HAVING a government minister in your own backyard has long been considered a must-have if you want to jump the queue for state funding.
However, conclusive proof – instead of mere anecdote – that would show members of the government favouring their own constituencies has not always been readily available.
An analysis of National Lottery funding over a period of a decade has now shown quite clearly that having a local minister can be enormously beneficial.
In the period from 1998 to 2008, four ministers headed the Department of Arts, Sport and Tourism including Séamus Brennan, who served for a short stint before his death.
The home counties of the other three ministers – Jim McDaid, John O'Donoghue and Martin Cullen – all feature in the top six counties for funding from lottery grants.
On the basis of funding per head of population, only two counties exceeded the €200 per person mark during the decade.
Kerry, during the period between 2002 and 2007 when O'Donoghue served, experienced a boom in funding and topped the table with nearly €205 spent per person.
Next on the list was Donegal, the home constituency of Jim McDaid, who served five years as arts and sport minister from 1997 onwards.
Former minister Martin Cullen had less than two years in the position but his county of Waterford still managed to climb to sixth place in the funding stakes.
Looking after your own constituency however, while useful in securing a seat at the next election, does little for your long-term career prospects.
McDaid, a rising star in Fianna Fáil in the late 1990s, lost his seat at cabinet following the 2002 general election.
His political career was effectively ended when he was arrested for drunk driving after being found driving the wrong way down the Naas dual carriageway.
The career of his successor John O'Donoghue also went on a downward slide and the former minister for justice would also lose his cabinet seat, before being offered the position of ceann comhairle.
Things only got worse for O'Donoghue, and it was ironically his own expenditure on
overseas travel while at the Department of Arts, Sport and Tourism that led to his resignation.
During the 10 years for which figures are available, the department was responsible for doling out €618m in funding to thousands of sporting projects.
While counties like Kerry and Donegal benefited enormously from the funding bonanza, other areas of the country did not do nearly as well.
The lowest per capita funding of all was made available in Co Meath where the equivalent of €110.07 per person was provided from 1998 to 2008.

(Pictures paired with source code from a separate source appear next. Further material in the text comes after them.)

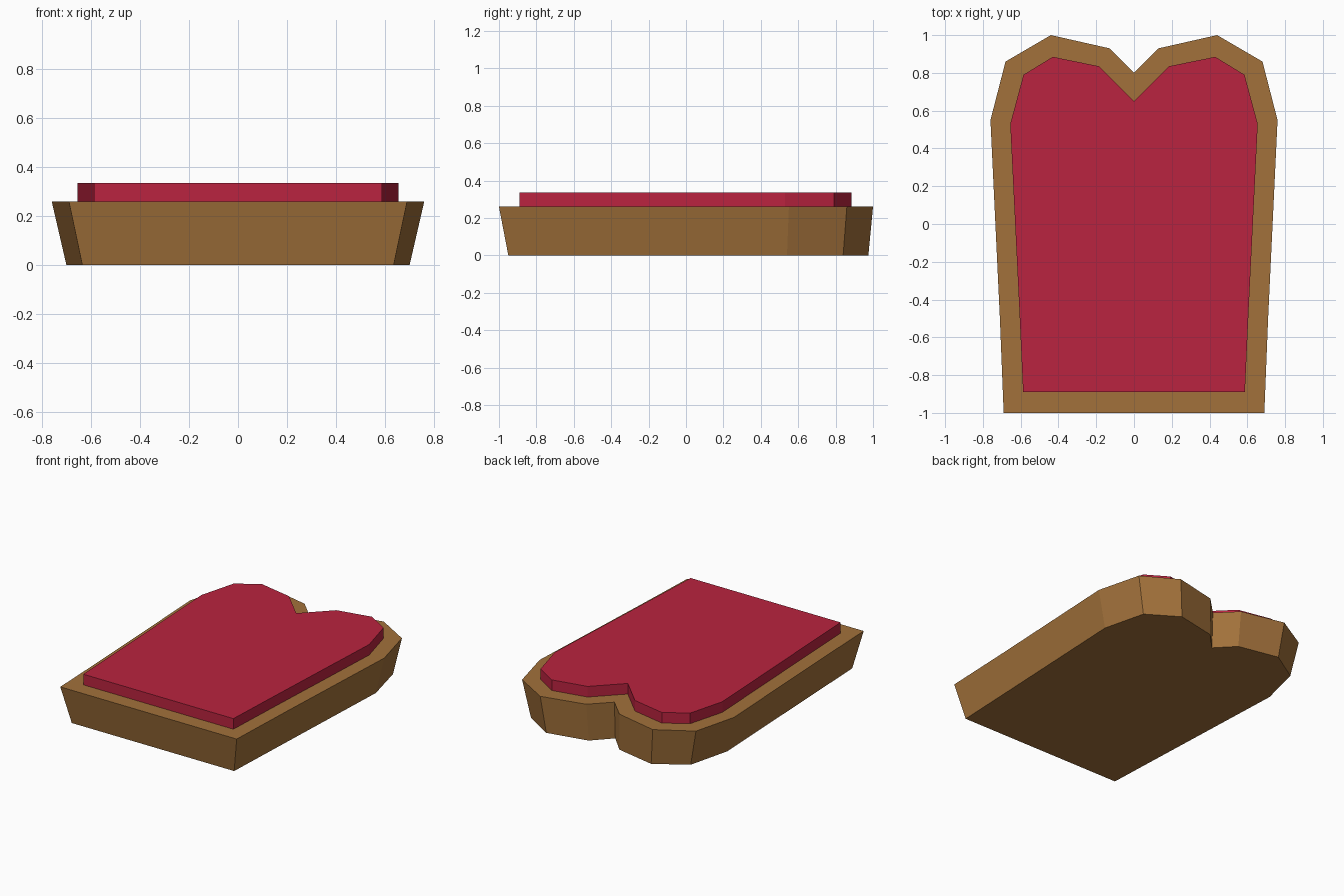
import bpy, bmesh

if "Cube" in bpy.data.objects:
    bpy.data.objects.remove(bpy.data.objects["Cube"])


def material(name, rgb):
    m = bpy.data.materials.new(name)
    m.diffuse_color = (*rgb, 1)
    m.use_nodes = True
    m.node_tree.nodes["Principled BSDF"].inputs["Base Color"].default_value = m.diffuse_color
    return m


def outline(half):
    # Mirror the right half (front corner to centre notch) to a closed loop
    return half + [(-x, y) for x, y in reversed(half[:-1])]


def loft(name, low, z0, high, z1, mat):
    # Solid between two matching outlines at two heights
    bm = bmesh.new()
    a = [bm.verts.new((x, y, z0)) for x, y in outline(low)]
    b = [bm.verts.new((x, y, z1)) for x, y in outline(high)]
    n = len(a)
    for i in range(n):
        j = (i + 1) % n
        bm.faces.new((a[i], a[j], b[j], b[i]))
    bm.faces.new(a[::-1])
    bm.faces.new(b)
    bmesh.ops.recalc_face_normals(bm, faces=bm.faces[:])
    me = bpy.data.meshes.new(name)
    bm.to_mesh(me)
    bm.free()
    me.materials.append(mat)
    ob = bpy.data.objects.new(name, me)
    bpy.context.collection.objects.link(ob)
    return ob


crust = material("brown crust", (0.36, 0.165, 0.043))
jam = material("red jam", (0.49, 0.017, 0.05))

# Bread slice, flaring outward towards the top
bread_low = [(0.635, -0.95), (0.655, -0.48), (0.70, 0.54), (0.625, 0.84),
             (0.41, 0.975), (0.12, 0.915), (0, 0.79)]
bread_high = [(0.69, -1.0), (0.71, -0.5), (0.76, 0.55), (0.68, 0.86),
              (0.44, 1.0), (0.13, 0.93), (0, 0.80)]
loft("bread_slice", bread_low, 0, bread_high, 0.26, crust)

# Spread layer with straight walls
spread = [(0.587, -0.89), (0.607, -0.45), (0.655, 0.53), (0.585, 0.79),
          (0.43, 0.885), (0.185, 0.835), (0, 0.65)]
loft("jam_layer", spread, 0.255, spread, 0.335, jam)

Co Carlow also fared badly in the lottery of sports funding, getting a total of just €5.6m – or the per capita equivalent of €111.80 – during the period in question.

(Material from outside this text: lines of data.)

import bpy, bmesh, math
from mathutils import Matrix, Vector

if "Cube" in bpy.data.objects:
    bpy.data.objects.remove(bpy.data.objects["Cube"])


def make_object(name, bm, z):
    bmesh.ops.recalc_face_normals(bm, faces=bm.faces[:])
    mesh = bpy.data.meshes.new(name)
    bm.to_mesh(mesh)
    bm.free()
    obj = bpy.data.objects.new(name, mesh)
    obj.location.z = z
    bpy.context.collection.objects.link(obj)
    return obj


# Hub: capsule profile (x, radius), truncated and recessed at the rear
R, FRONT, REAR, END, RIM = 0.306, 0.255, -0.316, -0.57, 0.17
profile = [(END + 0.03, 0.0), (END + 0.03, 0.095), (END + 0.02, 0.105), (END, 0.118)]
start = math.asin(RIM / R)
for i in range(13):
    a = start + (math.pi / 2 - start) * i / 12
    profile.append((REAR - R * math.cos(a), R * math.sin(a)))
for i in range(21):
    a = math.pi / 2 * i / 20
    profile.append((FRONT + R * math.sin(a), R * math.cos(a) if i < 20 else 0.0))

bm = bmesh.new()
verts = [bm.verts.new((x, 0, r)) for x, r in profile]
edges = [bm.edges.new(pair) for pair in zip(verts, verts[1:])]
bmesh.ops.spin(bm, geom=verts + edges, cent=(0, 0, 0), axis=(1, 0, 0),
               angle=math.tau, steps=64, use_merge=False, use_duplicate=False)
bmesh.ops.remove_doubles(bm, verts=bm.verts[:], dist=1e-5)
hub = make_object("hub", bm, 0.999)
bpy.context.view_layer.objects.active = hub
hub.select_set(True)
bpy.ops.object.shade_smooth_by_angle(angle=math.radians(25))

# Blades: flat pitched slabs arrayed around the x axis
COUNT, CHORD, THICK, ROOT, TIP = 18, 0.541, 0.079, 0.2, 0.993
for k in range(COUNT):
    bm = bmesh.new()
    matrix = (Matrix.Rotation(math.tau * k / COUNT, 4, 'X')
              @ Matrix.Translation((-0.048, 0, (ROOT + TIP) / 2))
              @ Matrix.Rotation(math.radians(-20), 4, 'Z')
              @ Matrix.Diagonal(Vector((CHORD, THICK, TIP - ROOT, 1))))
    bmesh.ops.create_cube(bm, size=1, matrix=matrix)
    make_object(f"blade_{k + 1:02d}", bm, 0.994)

The median amount of funding worked out at €145.82, with the two main urban areas of Dublin and Cork coming in well below average.